The shares fell by 17 points to 461.5p, down 3 per cent, after it said it would only pay 20.35p per share. City analysts had expected at least 20.5p. Most had hoped for 21p or more.
Despite a fall in profits to pounds 216m from pounds 206m, the City was expecting a boost in dividend in line with other companies in the sector. Anglian Water boosted dividends by 13 per cent this week, while South West Water produced a 12 per cent dividend.
Kevin Bond, managing director, said the company was seeking to tighten its balance sheet. "We're very conscious of the fact that we're going to have a significant number of commitment in capital spend between 2000 and 2005," he said.
But the dividend was interpreted by some in the City as a political gesture towards Ian Byatt, director of Ofwat, the water regulator.
One analyst said: "They are trying to impress the regulator and there is no point in it. The regulator will do what he wants to do anyway. It is naive on their part to think that the regulator will be affected."
Yorkshire Water has struggled to find favour with Ofwat since 1995, when one of the rainiest counties in the country found itself short of water.
The company was forced to invest in infrastructure and was hit by a penal pricing regime. Unlike rival companies, it cannot raise prices up to inflation plus 2.5 per cent. Yorkshire can raise them only as high as the retail price index.

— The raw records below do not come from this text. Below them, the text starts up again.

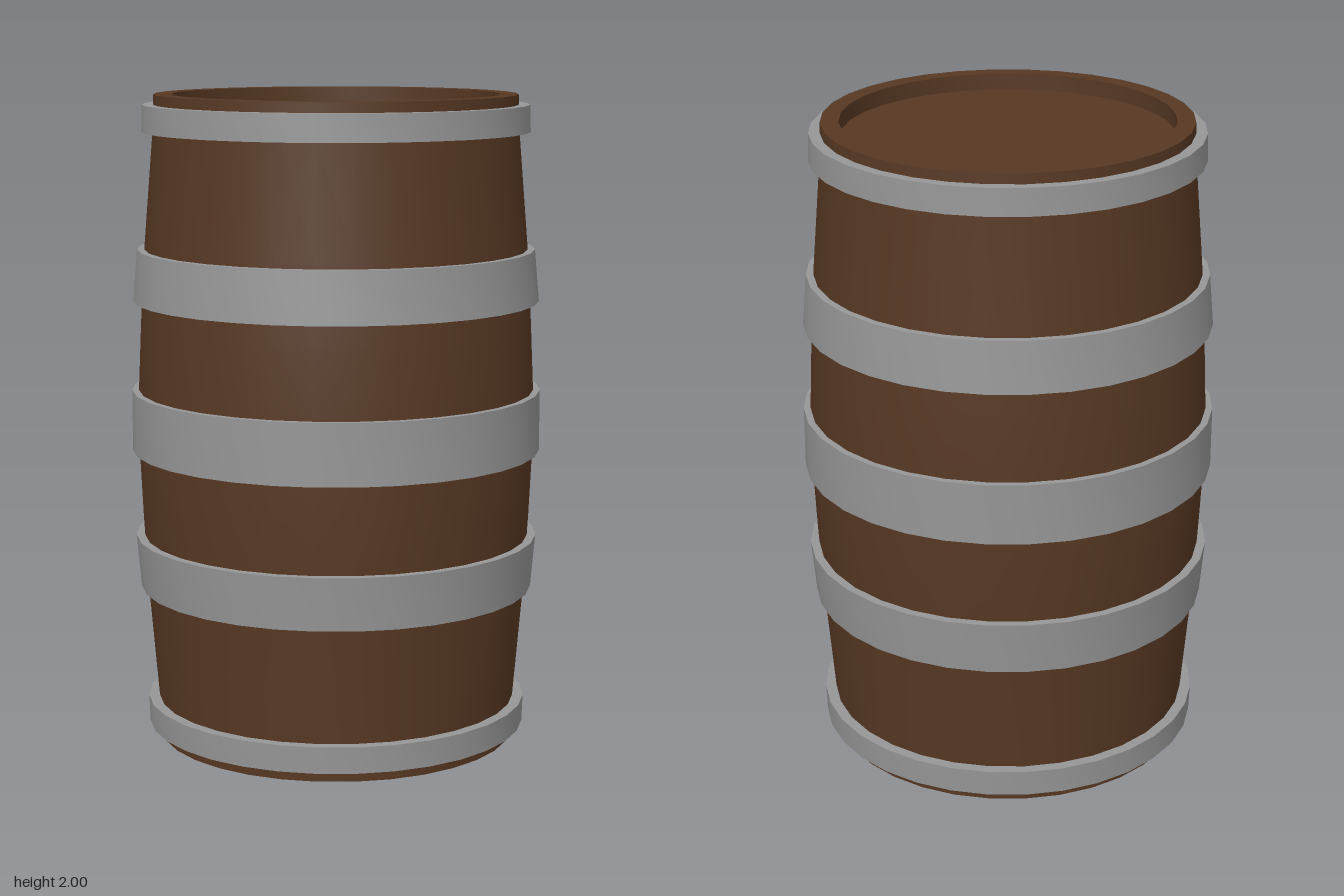
import * as THREE from 'three';
import { toCreasedNormals } from 'three/addons/utils/BufferGeometryUtils.js';

const SEGMENTS = 32;

export function createModel() {
  const model = new THREE.Group();
  model.name = 'barrel';

  const wood = new THREE.MeshStandardMaterial({ color: 0x573823 });
  wood.name = 'brown wood';
  const iron = new THREE.MeshStandardMaterial({ color: 0x969696 });
  iron.name = 'grey iron';

  // Turned part from [radius, height] points, smooth around with sharp rims
  function turned(name, points, material) {
    const profile = points.map(([r, y]) => new THREE.Vector2(r, y));
    const geometry = toCreasedNormals(new THREE.LatheGeometry(profile, SEGMENTS), 0.6);
    const mesh = new THREE.Mesh(geometry, material);
    mesh.name = name;
    model.add(mesh);
  }

  // Bulging staves with a recessed lid at each end
  const lower = [[0, 0.05], [0.5, 0.05], [0.5, 0], [0.555, 0], [0.558, 0.1],
    [0.588, 0.46], [0.602, 0.7], [0.611, 0.9]];
  const upper = lower.map(([r, y]) => [r, 2 - y]).reverse();
  turned('body', [...lower, ...upper], wood);

  // Hoop as a closed band: bottom face, outer face, top face, inner face
  function hoop(name, y0, y1, r0, r1, inner) {
    turned(name, [[inner, y0], [r0, y0], [r1, y1], [inner, y1], [inner, y0]], iron);
  }

  hoop('middleHoop', 0.907, 1.095, 0.632, 0.632, 0.6);
  hoop('lowerQuarterHoop', 0.475, 0.638, 0.611, 0.625, 0.58);
  hoop('upperQuarterHoop', 1.362 + 0.01, 1.53, 0.625, 0.611, 0.58);
  hoop('bottomHoop', 0.036, 0.118, 0.59, 0.593, 0.55);
  hoop('topHoop', 1.887, 1.969, 0.593, 0.59, 0.55);

  return model;
}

"It is definitely a political move. The trouble is, politicians don't understand dividends, they only understand prices and headline profits," said one City observer.Reuse content